Fundamentals or Reggio Series: The Hundred Languages

By February 7, 2018Parkland Players

This is the fifth post in a series of posts on the fundamentals of the Reggio Emilia approach to childcare. This series is based on a post of ours from a while back located here where we discussed these fundamentals as outlined by the website aneverydaystory. In this series we have expanded on the original concepts and added our own take to the fundamentals of Reggio Emilia.

The Hundred Languages of Children

This principle is one of the most important parts of the Reggio Emilia Approach as it emphasizes the individual differences in how children may express their intelligence and understanding of new concepts. There is no single right way; there are a hundred languages in which children communicate their development

The Hundred Languages of Children is a key concept in the Reggio Emilia Approach to Early Childhood Education. It emphasizes that children are capable and active learners that can express themselves in a multitude of ways. Below is a poem written by Loris Malaguzzi regarding the hundred languages of children and a video from Rye Nursery School explaining this concept even further.

The Hundred Languages by Loris Malaguzzi (translated by Lella Gandini)

No way. The hundred is there.

The child
is made of one hundred.
The child has
a hundred languages
a hundred hands
a hundred thoughts
a hundred ways of thinking
of playing, of speaking.

A hundred always a hundred
ways of listening
of marveling, of loving
a hundred joys
for singing and understanding
a hundred worlds
to discover
a hundred worlds
to invent
a hundred worlds
to dream.

The child has
a hundred languages
(and a hundred hundred hundred more)
but they steal ninety-nine.
The school and the culture
separate the head from the body.
They tell the child:
to think without hands
to do without head
to listen and not to speak
to understand without joy
to love and to marvel
only at Easter and at Christmas.
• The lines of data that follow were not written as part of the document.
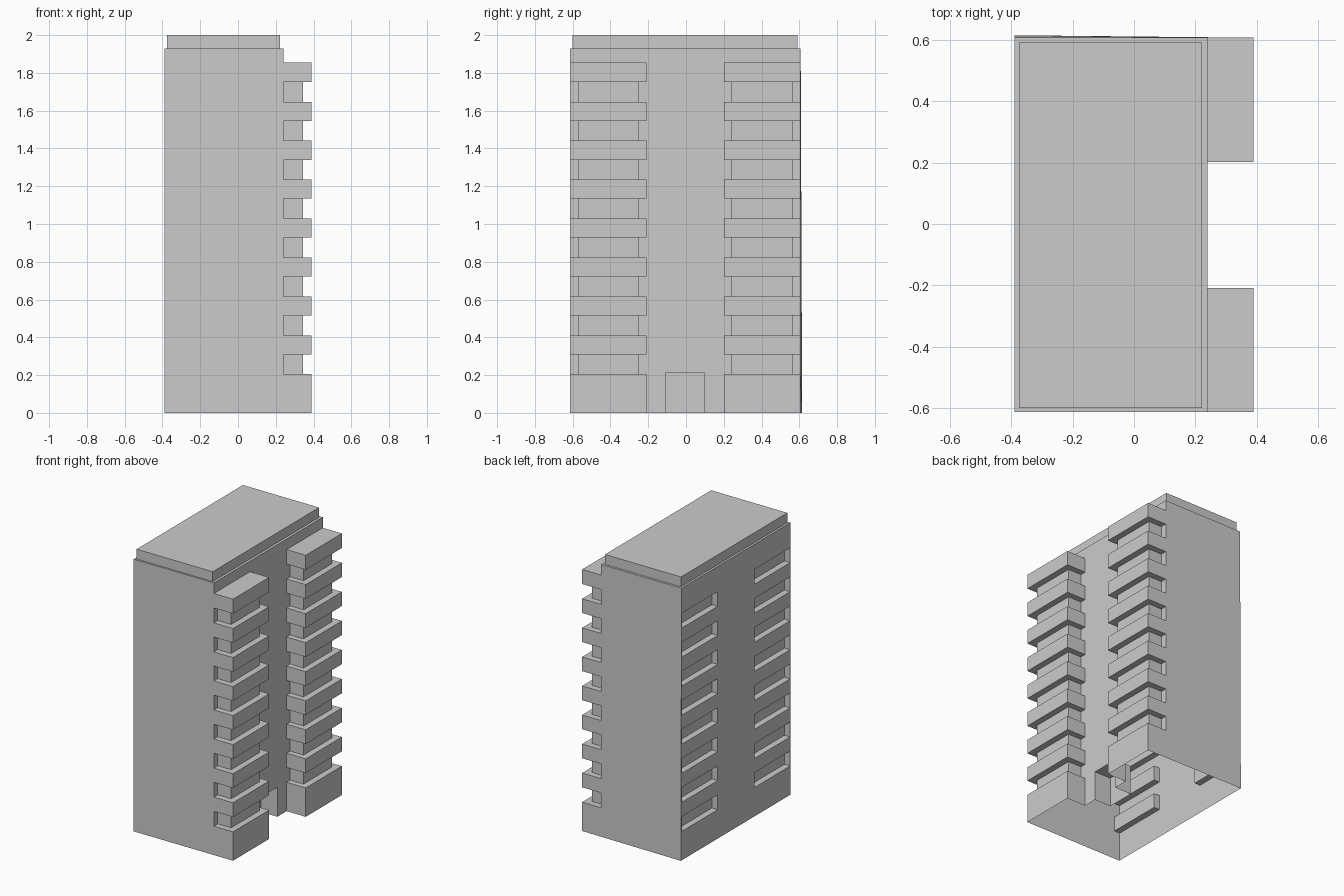
import bpy, bmesh

if "Cube" in bpy.data.objects:
    bpy.data.objects.remove(bpy.data.objects["Cube"])

GAPS = [(0.205 + 0.206 * i, 0.31 + 0.206 * i) for i in range(8)]


def make(name, bm):
    bmesh.ops.recalc_face_normals(bm, faces=bm.faces)
    me = bpy.data.meshes.new(name)
    bm.to_mesh(me)
    bm.free()
    ob = bpy.data.objects.new(name, me)
    bpy.context.collection.objects.link(ob)
    return ob


def prism(bm, outline, z0, z1):
    low = [bm.verts.new((x, y, z0)) for x, y in outline]
    top = [bm.verts.new((x, y, z1)) for x, y in outline]
    n = len(outline)
    bm.faces.new(low[::-1])
    bm.faces.new(top)
    for i in range(n):
        j = (i + 1) % n
        bm.faces.new((low[i], low[j], top[j], top[i]))


def rect(x0, x1, y0, y1):
    return [(x0, y0), (x1, y0), (x1, y1), (x0, y1)]


def cut(target, bm):
    cutter = make("cutter", bm)
    cutter.hide_render = True
    mod = target.modifiers.new("cut", 'BOOLEAN')
    mod.operation = 'DIFFERENCE'
    mod.solver = 'EXACT'
    mod.object = cutter
    bpy.context.view_layer.objects.active = target
    bpy.ops.object.modifier_apply(modifier=mod.name)
    bpy.data.objects.remove(cutter)


# tower block including both balcony wings
bm = bmesh.new()
prism(bm, rect(-0.39, 0.39, -0.613, 0.607), 0, 1.93)
tower = make("tower_body", bm)

# step above the wings
bm = bmesh.new()
prism(bm, rect(0.24, 0.6, -0.9, 0.9), 1.855, 2.2)
cut(tower, bm)

# court between the wings
bm = bmesh.new()
prism(bm, rect(0.24, 0.6, -0.208, 0.202), -0.2, 2.2)
cut(tower, bm)

# gaps between balcony slabs, leaving a smaller core in each wing
core = [(0.24, -0.9), (0.6, -0.9), (0.6, 0.9), (0.24, 0.9),
        (0.24, 0.563), (0.345, 0.563), (0.345, 0.242), (0.24, 0.242),
        (0.24, -0.25), (0.345, -0.25), (0.345, -0.57), (0.24, -0.57)]
bm = bmesh.new()
for z0, z1 in GAPS:
    prism(bm, core, z0, z1)
cut(tower, bm)

# window slots in the rear wall
bm = bmesh.new()
for z0, z1 in GAPS:
    for y0, y1 in ((-0.61, -0.208), (0.202, 0.604)):
        prism(bm, rect(-0.6, -0.345, y0, y1), z0, z1)
cut(tower, bm)

# recessed entrance
bm = bmesh.new()
prism(bm, rect(0.11, 0.5, -0.108, 0.098), -0.2, 0.21)
cut(tower, bm)

# open underside and slightly splayed foot on the +y side
bm = bmesh.new()
bm.from_mesh(tower.data)
floor = [f for f in bm.faces if all(abs(v.co.z) < 1e-4 for v in f.verts)]
bmesh.ops.delete(bm, geom=floor, context='FACES')
for v in bm.verts:
    if v.co.z < 1e-4 and v.co.y > 0.6 and v.co.x < 0.3:
        v.co.y += 0.008
bm.to_mesh(tower.data)
bm.free()

# raised roof
bm = bmesh.new()
prism(bm, rect(-0.375, 0.222, -0.6, 0.591), 1.93, 2.0)
make("roof_slab", bm)
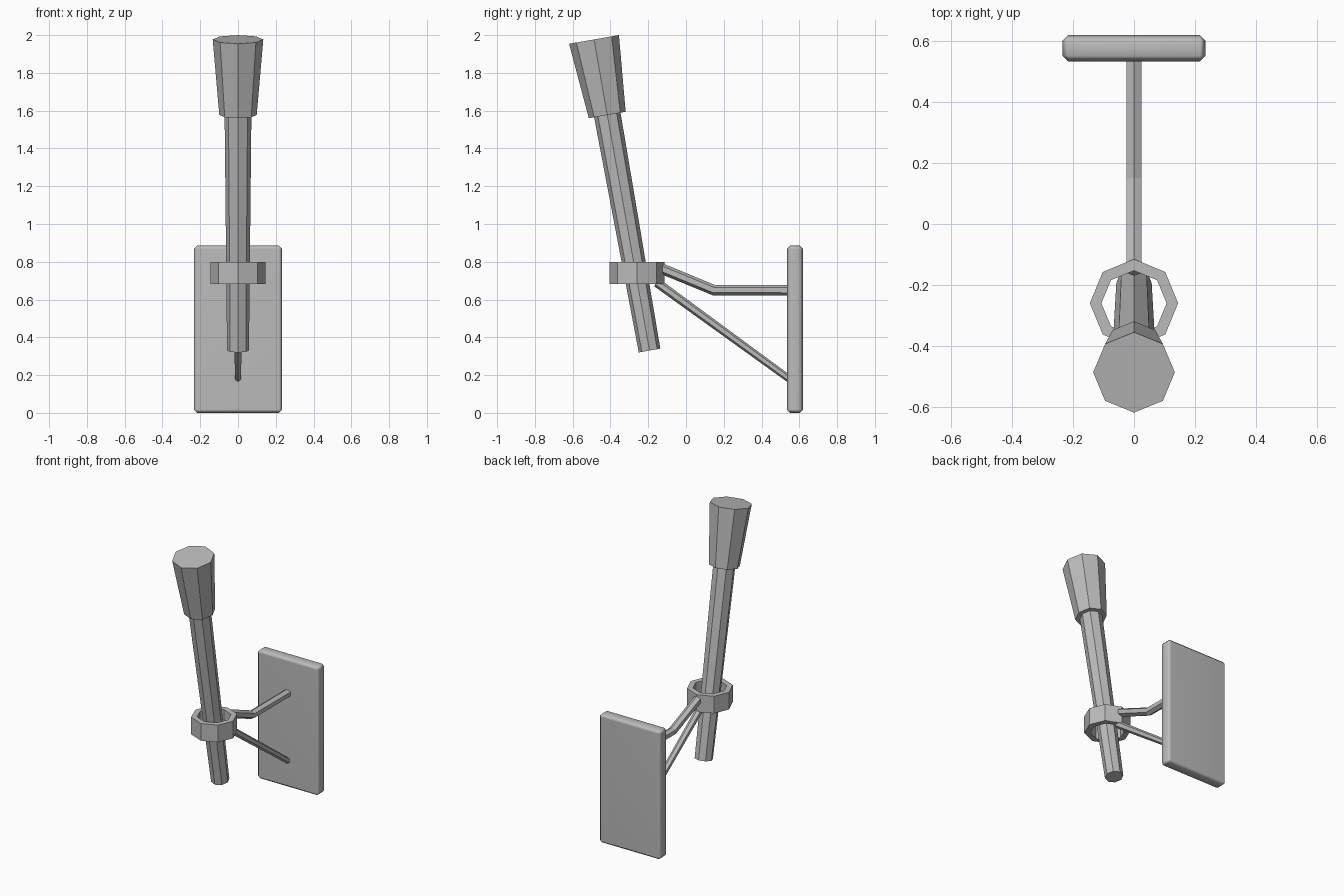
import bpy
import bmesh
import math
from mathutils import Vector, Matrix

cube = bpy.data.objects.get("Cube")
if cube:
    bpy.data.objects.remove(cube, do_unlink=True)

# Single grey material
GREY = (0.5, 0.5, 0.5, 1)
grey = bpy.data.materials.new("plain grey")
grey.use_nodes = True
grey.diffuse_color = GREY
grey.node_tree.nodes["Principled BSDF"].inputs["Base Color"].default_value = GREY


def make_object(name, bm):
    bmesh.ops.recalc_face_normals(bm, faces=bm.faces)
    mesh = bpy.data.meshes.new(name)
    bm.to_mesh(mesh)
    bm.free()
    mesh.materials.append(grey)
    obj = bpy.data.objects.new(name, mesh)
    bpy.context.collection.objects.link(obj)
    return obj


def tube(name, path, radii, sides):
    """Sweep a polygon with one corner upward along a path in the YZ plane."""
    points = [Vector((0, y, z)) for y, z in path]
    side = Vector((1, 0, 0))
    bm = bmesh.new()
    rings = []
    for i, (p, r) in enumerate(zip(points, radii)):
        before = (p - points[i - 1]).normalized() if i else Vector()
        after = (points[i + 1] - p).normalized() if i < len(points) - 1 else Vector()
        up = side.cross((before + after).normalized())
        turns = [math.tau * k / sides for k in range(sides)]
        rings.append([bm.verts.new(p + r * (math.cos(a) * up + math.sin(a) * side))
                      for a in turns])
    for low, high in zip(rings, rings[1:]):
        for k in range(sides):
            n = (k + 1) % sides
            bm.faces.new((low[k], low[n], high[n], high[k]))
    bm.faces.new(rings[0])
    bm.faces.new(rings[-1])
    return make_object(name, bm)


# Bevelled wall plate
bm = bmesh.new()
bmesh.ops.create_cube(bm, size=1, matrix=Matrix.Translation((0, 0.577, 0.443))
                      @ Matrix.Diagonal((0.468, 0.086, 0.886, 1)))
plate = make_object("wall_plate", bm)
bevel = plate.modifiers.new("Bevel", "BEVEL")
bevel.width = 0.018
bevel.segments = 1
plate.data.shade_smooth()
plate.modifiers.new("Weighted Normals", "WEIGHTED_NORMAL")

# Tilted handle and flared head
tube("torch_handle", [(-0.193, 0.33), (-0.417, 1.58)], [0.058, 0.071], 8)
tube("torch_head", [(-0.417, 1.577), (-0.487, 1.977)], [0.099, 0.134], 8)

# Octagonal holding ring
bm = bmesh.new()
loops = []
for radius, z in ((0.145, 0.682), (0.145, 0.8), (0.107, 0.8), (0.107, 0.682)):
    loops.append([bm.verts.new((radius * math.cos(k * math.tau / 8),
                                radius * math.sin(k * math.tau / 8) - 0.26, z))
                  for k in range(8)])
for i in range(4):
    a, b = loops[i], loops[(i + 1) % 4]
    for k in range(8):
        n = (k + 1) % 8
        bm.faces.new((a[k], a[n], b[n], b[k]))
make_object("holding_ring", bm)

# Bracket arms joining the ring to the plate
tube("upper_arm", [(-0.135, 0.766), (0.147, 0.65), (0.55, 0.65)], [0.028] * 3, 6)
tube("lower_arm", [(-0.155, 0.69), (0.55, 0.177)], [0.024, 0.019], 6)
They tell the child:
to discover the world already there
and of the hundred
they steal ninety-nine.

They tell the child:
that work and play
reality and fantasy
science and imagination
sky and earth
reason and dream
are things
that do not belong together.

And thus they tell the child
that the hundred is not there.
The child says:
No way. The hundred is there.

Poem Sourced from: http://www.innovativeteacherproject.org/reggio/poem.php